→ What you have to do
Copy exactly the lines of the records below, and only those lines, beginning with the line that contains "const lightGrey = flat('light" and ending with the line that contains "for (const x".

→ Available records
╔══

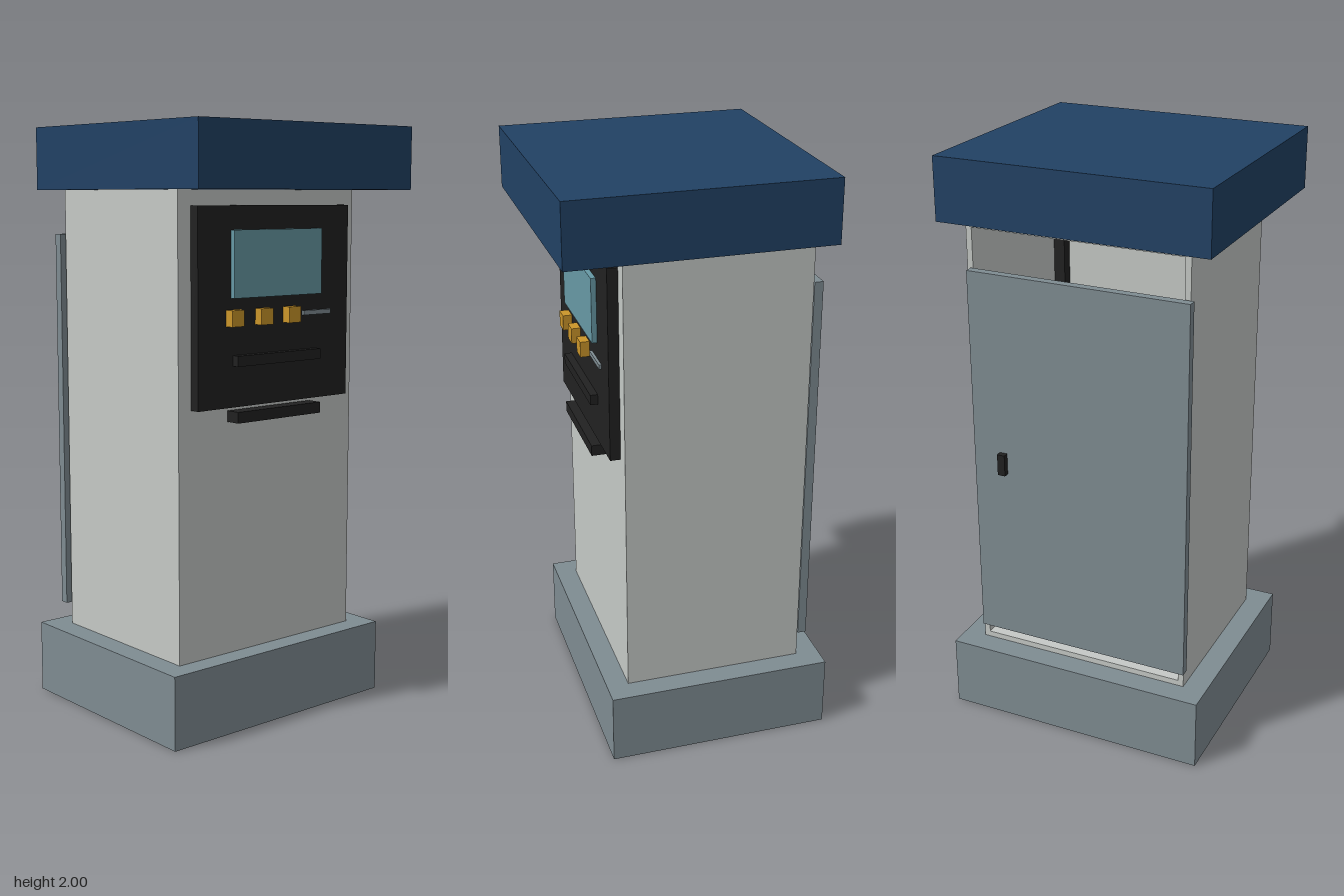
import * as THREE from 'three';

const flat = (name, hex) => {
  const m = new THREE.MeshStandardMaterial({ color: hex });
  m.name = name;
  return m;
};

export function createModel() {
  const model = new THREE.Group();
  model.name = 'paymentKiosk';

  const lightGrey = flat('light grey', 0xc5c9c6);
  const steel = flat('steel grey', 0x7f8c92);
  const blue = flat('navy blue', 0x214164);
  const black = flat('black', 0x212121);
  const glass = flat('screen teal', 0x6799a5);
  const amber = flat('amber', 0xcb962a);

  // Box given by its extents on each axis
  const box = (name, material, [x0, x1], [y0, y1], [z0, z1], parent = model) => {
    const mesh = new THREE.Mesh(new THREE.BoxGeometry(x1 - x0, y1 - y0, z1 - z0), material);
    mesh.position.set((x0 + x1) / 2, (y0 + y1) / 2, (z0 + z1) / 2);
    mesh.name = name;
    parent.add(mesh);
    return mesh;
  };

  // Plinth and roof cap
  box('base', steel, [-0.465, 0.463], [0, 0.25], [-0.45, 0.325]);
  box('roof', blue, [-0.465, 0.463], [1.79, 2], [-0.42, 0.45]);

  // Hollow cabinet: a rectangular tube, open at the back, closed by a front wall
  const cabinet = new THREE.Group();
  cabinet.name = 'cabinet';
  model.add(cabinet);
  const w = 0.385, y0 = 0.25, y1 = 1.79, t = 0.02;
  const rect = (Type, x, a, b) => new Type([
    new THREE.Vector2(-x, a), new THREE.Vector2(x, a),
    new THREE.Vector2(x, b), new THREE.Vector2(-x, b),
  ]);
  const outline = rect(THREE.Shape, w, y0, y1);
  outline.holes.push(rect(THREE.Path, w - t, y0 + t, y1 - t));
  const shell = new THREE.Mesh(
    new THREE.ExtrudeGeometry(outline, { depth: 0.62, bevelEnabled: false }), lightGrey);
  shell.position.z = -0.37;
  shell.name = 'cabinetShell';
  cabinet.add(shell);
  box('frontWall', lightGrey, [-w + t, w - t], [y0 + t, y1 - t], [0.23, 0.25], cabinet);
  box('innerPost', black, [0.325, 0.365], [1.1, 1.74], [0.19, 0.23], cabinet);

  // Service door standing just off the open back
  const door = new THREE.Group();
  door.name = 'serviceDoor';
  model.add(door);
  box('doorPanel', steel, [-0.4, 0.367], [0.325, 1.64], [-0.41, -0.38], door);
  box('doorHandle', black, [0.244, 0.271], [0.945, 1.02], [-0.43, -0.41], door);

  // Control panel on the front
  const panel = new THREE.Group();
  panel.name = 'controlPanel';
  model.add(panel);
  box('panelPlate', black, [-0.333, 0.331], [1.09, 1.74], [0.25, 0.285], panel);
  box('screen', glass, [-0.196, 0.192], [1.445, 1.663], [0.285, 0.302], panel);
  for (const x of [-0.19, -0.065, 0.059]) {
    box('button', amber, [x - 0.026, x + 0.026], [1.355, 1.408], [0.285, 0.316], panel);
  }
  box('cardSlot', steel, [0.12, 0.244], [1.375, 1.39], [0.285, 0.294], panel);
  box('ticketLip', black, [-0.186, 0.183], [1.225, 1.26], [0.285, 0.31], panel);
  box('lowerTray', black, [-0.186, 0.183], [1.04, 1.077], [0.258, 0.31], panel);

  return model;
}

╚══

→ Exercise output
  const lightGrey = flat('light grey', 0xc5c9c6);
  const steel = flat('steel grey', 0x7f8c92);
  const blue = flat('navy blue', 0x214164);
  const black = flat('black', 0x212121);
  const glass = flat('screen teal', 0x6799a5);
  const amber = flat('amber', 0xcb962a);

  // Box given by its extents on each axis
  const box = (name, material, [x0, x1], [y0, y1], [z0, z1], parent = model) => {
    const mesh = new THREE.Mesh(new THREE.BoxGeometry(x1 - x0, y1 - y0, z1 - z0), material);
    mesh.position.set((x0 + x1) / 2, (y0 + y1) / 2, (z0 + z1) / 2);
    mesh.name = name;
    parent.add(mesh);
    return mesh;
  };

  // Plinth and roof cap
  box('base', steel, [-0.465, 0.463], [0, 0.25], [-0.45, 0.325]);
  box('roof', blue, [-0.465, 0.463], [1.79, 2], [-0.42, 0.45]);

  // Hollow cabinet: a rectangular tube, open at the back, closed by a front wall
  const cabinet = new THREE.Group();
  cabinet.name = 'cabinet';
  model.add(cabinet);
  const w = 0.385, y0 = 0.25, y1 = 1.79, t = 0.02;
  const rect = (Type, x, a, b) => new Type([
    new THREE.Vector2(-x, a), new THREE.Vector2(x, a),
    new THREE.Vector2(x, b), new THREE.Vector2(-x, b),
  ]);
  const outline = rect(THREE.Shape, w, y0, y1);
  outline.holes.push(rect(THREE.Path, w - t, y0 + t, y1 - t));
  const shell = new THREE.Mesh(
    new THREE.ExtrudeGeometry(outline, { depth: 0.62, bevelEnabled: false }), lightGrey);
  shell.position.z = -0.37;
  shell.name = 'cabinetShell';
  cabinet.add(shell);
  box('frontWall', lightGrey, [-w + t, w - t], [y0 + t, y1 - t], [0.23, 0.25], cabinet);
  box('innerPost', black, [0.325, 0.365], [1.1, 1.74], [0.19, 0.23], cabinet);

  // Service door standing just off the open back
  const door = new THREE.Group();
  door.name = 'serviceDoor';
  model.add(door);
  box('doorPanel', steel, [-0.4, 0.367], [0.325, 1.64], [-0.41, -0.38], door);
  box('doorHandle', black, [0.244, 0.271], [0.945, 1.02], [-0.43, -0.41], door);

  // Control panel on the front
  const panel = new THREE.Group();
  panel.name = 'controlPanel';
  model.add(panel);
  box('panelPlate', black, [-0.333, 0.331], [1.09, 1.74], [0.25, 0.285], panel);
  box('screen', glass, [-0.196, 0.192], [1.445, 1.663], [0.285, 0.302], panel);
  for (const x of [-0.19, -0.065, 0.059]) {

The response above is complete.